When it rains, the roads flood, shops close, the power switches off, the DSTV signal is disrupted, and even your mobile network signal is not good to browse the internet.
So, BattaBox Presenter Warri Pikin wanted to find out – what do Nigerians do to amuse themselves when it rains in Nigeria?
“I swear, Monkey Ynash – na Woman – comes to my mind,” says on Lagos trader in the market.
“Nothing will come into my mind, I’ll just go to bed and sleep,” says one young girl indignantly.
“Na normal thing that comes to human mind when it rains in Nigeria,” says a Nigerian market women. “That’s sex!”
“Rains in Nigeria means weather for two” says another lady with a big smile. “My boyfriend must be around when it rains.”
So, we are now wondering – how many of Nigeria’s new born babies are conceived in the rainy season? But not everyone thinks of sex when it rains in Nigeria.
“I will just go to my room and smoke,” says one young man.
“I will drink coffee and use a blanket to cover myself when in rains in Nigeria,” says another guy.

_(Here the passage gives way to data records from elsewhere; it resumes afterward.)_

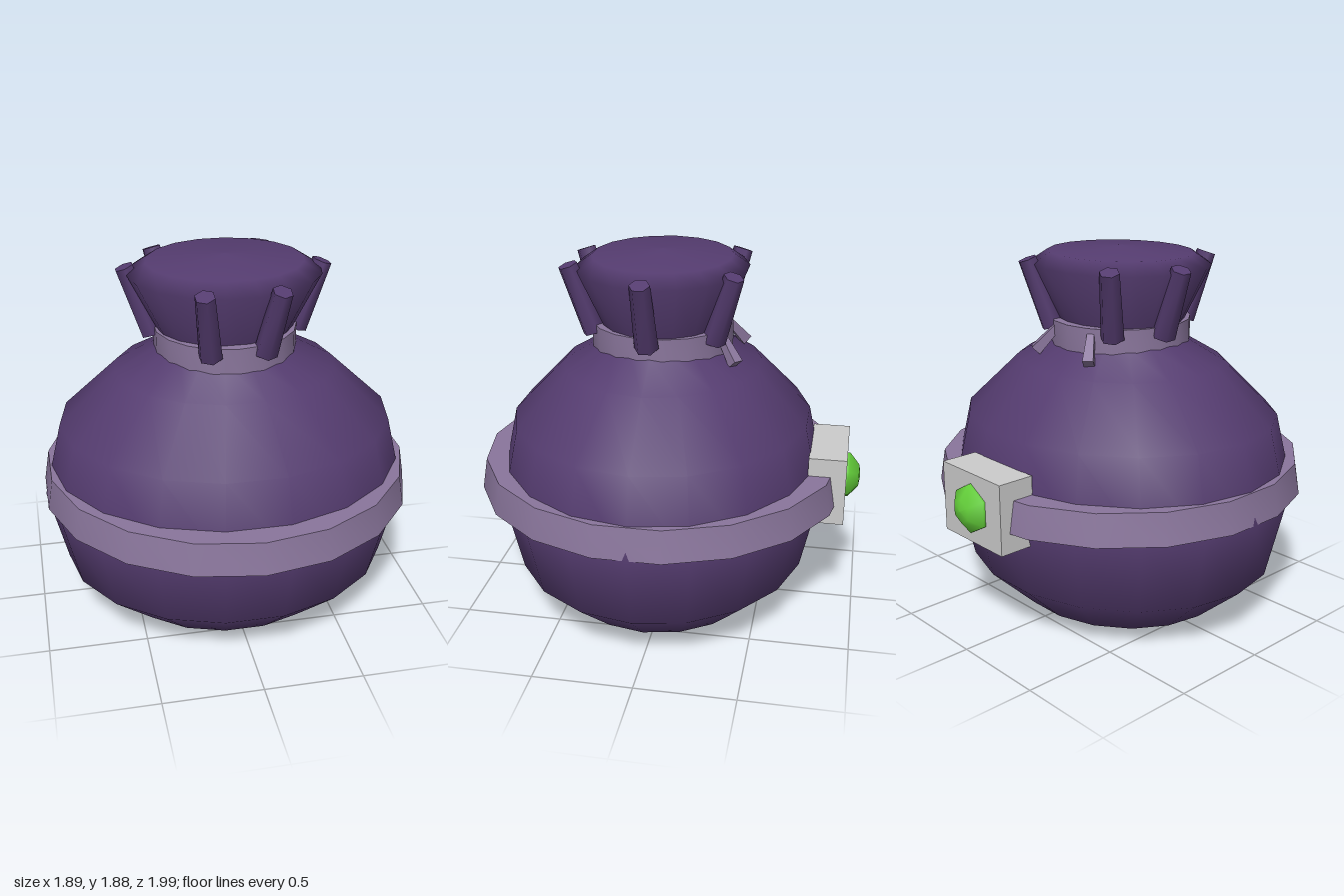
import * as THREE from 'three';
import { toCreasedNormals } from 'three/addons/utils/BufferGeometryUtils.js';

const SIDES = 18;
const CENTRE_Z = 0.037;

const material = (color) => new THREE.MeshStandardMaterial({ color });

function lathe(points, phiStart = 0) {
  return new THREE.LatheGeometry(points.map(([r, y]) => new THREE.Vector2(r, y)), SIDES, phiStart);
}

// Closed ring with a sloped outer wall
function ring(rBottom, rTop, rInner, y0, y1) {
  return toCreasedNormals(
    lathe([[rBottom, y0], [rTop, y1], [rInner, y1], [rInner, y0], [rBottom, y0]]), 0.6);
}

export function createModel() {
  const group = new THREE.Group();
  const cloth = material(0x553c70);
  const strap = material(0x8a769c);
  const metal = material(0xcccccc);
  const green = material(0x64d03a);

  const add = (name, geometry, mat, x = 0, y = 0, z = CENTRE_Z) => {
    const mesh = new THREE.Mesh(geometry, mat);
    mesh.name = name;
    mesh.position.set(x, y, z);
    group.add(mesh);
    return mesh;
  };

  // Tapered rod between two points
  const rod = (name, from, to, rFrom, rTo, sides, mat) => {
    const a = new THREE.Vector3(...from), b = new THREE.Vector3(...to);
    const dir = b.clone().sub(a);
    const geometry = toCreasedNormals(
      new THREE.CylinderGeometry(rTo, rFrom, dir.length(), sides), 1.2);
    const mid = a.add(b).multiplyScalar(0.5);
    const mesh = add(name, geometry, mat, mid.x, mid.y, mid.z);
    mesh.quaternion.setFromUnitVectors(new THREE.Vector3(0, 1, 0), dir.normalize());
    return mesh;
  };

  // Sack: belly, neck and gathered mouth in one slightly flattened lathe
  const sack = add('sack', lathe([
    [0, 0], [0.59, 0.035], [0.85, 0.26], [0.945, 0.65], [0.85, 1.04],
    [0.56, 1.31], [0.34, 1.43], [0.34, 1.52], [0.48, 1.8], [0.39, 1.857], [0, 1.885],
  ], Math.PI / SIDES), cloth);
  sack.scale.z = 0.9;

  // Waist strap and neck tie
  add('waistStrap', ring(0.955, 0.928, 0.8, 0.655, 0.815), strap);
  add('neckTie', ring(0.358, 0.358, 0.28, 1.4, 1.527), strap);

  // Loose ends of the tie at the back
  for (const side of [-1, 1]) {
    rod('tieEnd', [side * 0.13, 1.49, -0.28], [side * 0.2, 1.375, -0.36], 0.025, 0.038, 4, strap);
  }

  // Cloth folds flaring out around the mouth
  const foldTops = [
    [-0.18, 0.475], [0.18, 0.475], [0.485, 0.055], [-0.485, -0.03], [0.265, -0.35], [-0.31, -0.325],
  ];
  for (const [x, z] of foldTops) {
    const k = 0.74;
    rod('mouthFold', [x * k, 1.485, CENTRE_Z + (z - CENTRE_Z) * k], [x, 1.825, z], 0.06, 0.05, 6, cloth);
  }

  // Buckle plate on the back with a domed six-sided gem
  add('buckle', new THREE.BoxGeometry(0.45, 0.355, 0.19), metal, 0, 0.733, -0.835);
  const dome = [[0.125, 0], [0.125, 0.015], [0.06, 0.065], [0, 0.072]]
    .map(([r, y]) => new THREE.Vector2(r, y));
  const gem = add('gem', new THREE.LatheGeometry(dome, 6), green, 0, 0.733, -0.928);
  gem.rotation.x = -Math.PI / 2;

  return group;
}
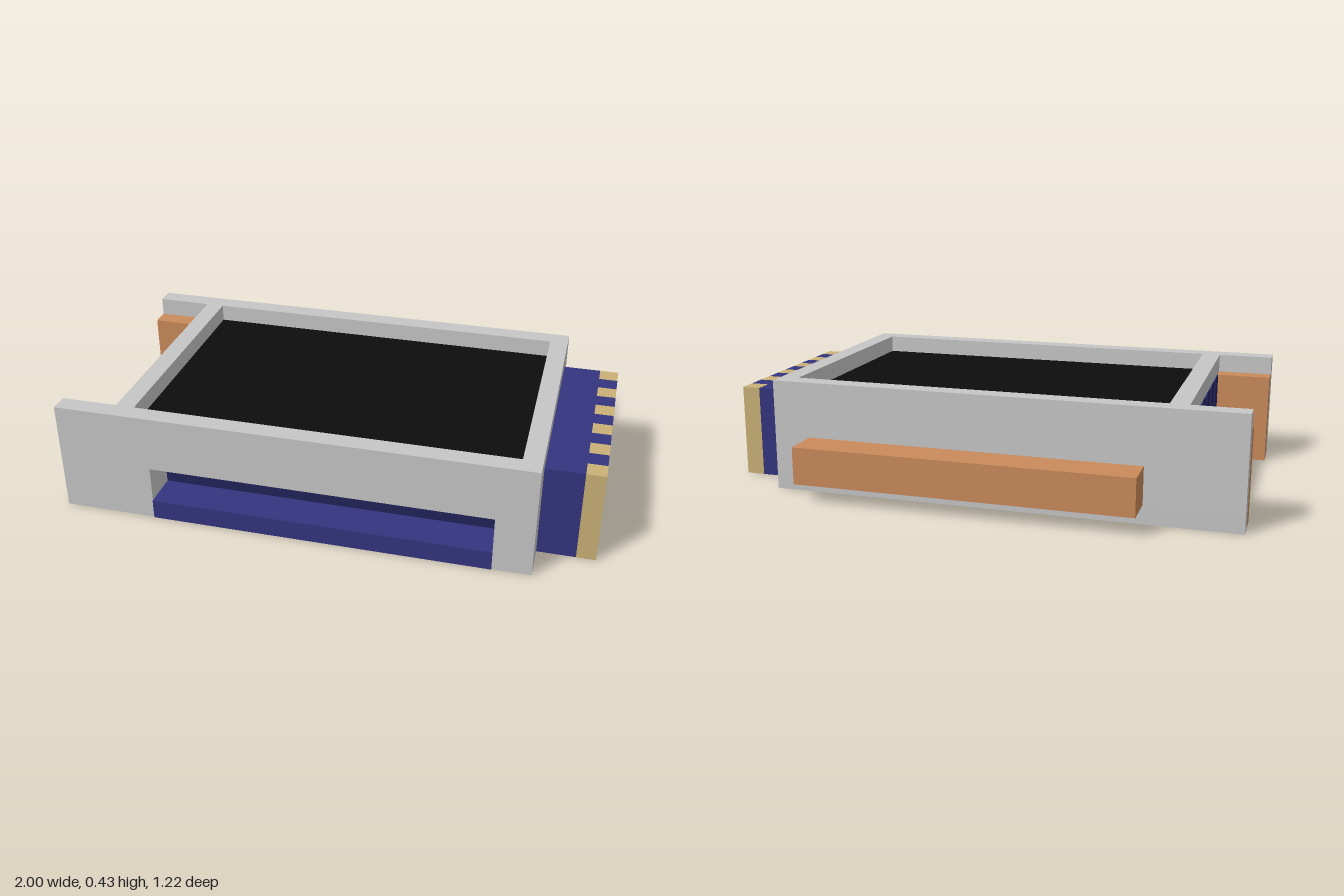
import * as THREE from 'three';

const U = 1 / 14; // module size: every dimension is a multiple of this
const SKIN = 0.004; // thickness of coloured plates

const paint = (name, color) => {
  const m = new THREE.MeshStandardMaterial({ color });
  m.name = name;
  return m;
};

export function createModel() {
  const model = new THREE.Group();
  model.name = 'connectableTile';

  const grey = paint('grey', 0xc6c6c6);
  const blue = paint('blue', 0x34347f);
  const darkBlue = paint('darkBlue', 0x222259);
  const gold = paint('gold', 0xc9b077);
  const copper = paint('copper', 0xc98a5a);
  const black = paint('black', 0x0d0d0d);

  // Box given by its two corners, in modules
  const box = (name, mat, [x0, y0, z0], [x1, y1, z1], parent = model) => {
    const geo = new THREE.BoxGeometry((x1 - x0) * U, (y1 - y0) * U, (z1 - z0) * U);
    const mesh = new THREE.Mesh(geo, mat);
    mesh.name = name;
    mesh.position.set((x0 + x1) * U / 2, (y0 + y1) * U / 2, (z0 + z1) * U / 2);
    parent.add(mesh);
    return mesh;
  };
  const group = (name) => {
    const g = new THREE.Group();
    g.name = name;
    model.add(g);
    return g;
  };
  const points = (list) => list.map(([x, z]) => new THREE.Vector2(x * U, -z * U));

  // Casing: horizontal slabs of the same plan, with the front slot and screen well cut out
  const casing = group('casing');
  const slab = (name, y0, y1, { slot = false, well = false } = {}) => {
    const front = slot ? [[-9, 8.5], [-9, 6.5], [9, 6.5], [9, 8.5]] : [];
    const shape = new THREE.Shape(points([
      [-14, 8.5], ...front, [11, 8.5], [11, -6.5], [-14, -6.5],
      [-14, -5.5], [-11, -5.5], [-11, 7.5], [-14, 7.5],
    ]));
    if (well) {
      shape.holes.push(new THREE.Path(points([[-10, -5.5], [10, -5.5], [10, 7.5], [-10, 7.5]])));
    }
    const geo = new THREE.ExtrudeGeometry(shape, { depth: (y1 - y0) * U, bevelEnabled: false });
    geo.rotateX(-Math.PI / 2);
    const mesh = new THREE.Mesh(geo, grey);
    mesh.name = name;
    mesh.position.y = y0 * U;
    casing.add(mesh);
  };
  slab('casingBase', 0, 1);
  slab('casingSlotLayer', 1, 3, { slot: true });
  slab('casingCore', 3, 5);
  slab('casingRim', 5, 6, { well: true });

  const s = SKIN / U;

  // Screen at the bottom of the well
  box('screen', black, [-10, 5, -5.5], [10, 5 + s, 7.5]);

  // Front slot: blue ledge and dark back
  const frontSlot = group('frontSlot');
  box('ledgeFront', blue, [-9, 0, 8.5], [9, 1 + s, 8.5 + s], frontSlot);
  box('ledgeTop', blue, [-9, 1, 6.5], [9, 1 + s, 8.5], frontSlot);
  box('slotBack', darkBlue, [-9, 1, 6.5], [9, 3, 6.5 + s], frontSlot);

  // Rail on the back that fits a front slot
  box('backRail', copper, [-9, 1, -8.5], [9, 3, -6.5]);

  // Guides on the inner side of the two wings
  for (const z of [-5.5, 6.5]) box('wingGuide', copper, [-14, 0, z], [-11, 5, z + 1]);

  // Plug on the +x side and matching striped socket on the -x side
  const plug = group('plug');
  const socket = group('socket');
  box('plugBody', blue, [11, 0, -4.5], [13, 5, 6.5], plug);
  for (let i = 0; i < 11; i++) {
    const z = -4.5 + i;
    const contact = i % 2 === 0;
    box(contact ? 'plugContact' : 'plugSpacer', contact ? gold : blue, [13, 0, z], [14, 5, z + 1], plug);
    box(contact ? 'socketContact' : 'socketSpacer', contact ? darkBlue : blue,
      [-11 - s, 0, z], [-11, 5, z + 1], socket);
  }

  return model;
}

“I will boil water for a bath,” says a young woman.
Rainy season in Nigeria lasts about three months from June to September, but in recent years the climate has become more erratic.
NASA have predicted that the models and effects of climate change have been underestimated, especially in the tropics and places like Nigeria.
This year, at least 100,000 people have been forced to flee their homes across Nigeria because of heavy flooding, especially in places like Benue state. President Buhari said he “will make available all assistance” to the victims, but President Buhari and the Nigerian government have faced criticism over their slow reaction to the devastation of heavy rains and floods across the country.
Photographs shared on social media show homes and farms completely submerged by water, as their owners walk by foot carrying their belongings.
And in 2012, Nigeria suffered some of its worst floods for many years across 30 of its 36 states from heavy rains, poor infrastructure, drainage, and the opening of dams in Cameroon. Hundreds of people died and millions were forced out of their homes.
Often the most shared photos on social media are from the Mega-City Lagos (with the fastest internet!) is one of the biggest cities on earth, but at least half of the city’s population of 15million people live only two meters above sea level, and are thought to be at serious risk as water levels rise.
What do you do when the rains in Nigeria – the rainy season! – are too heavy to go outside?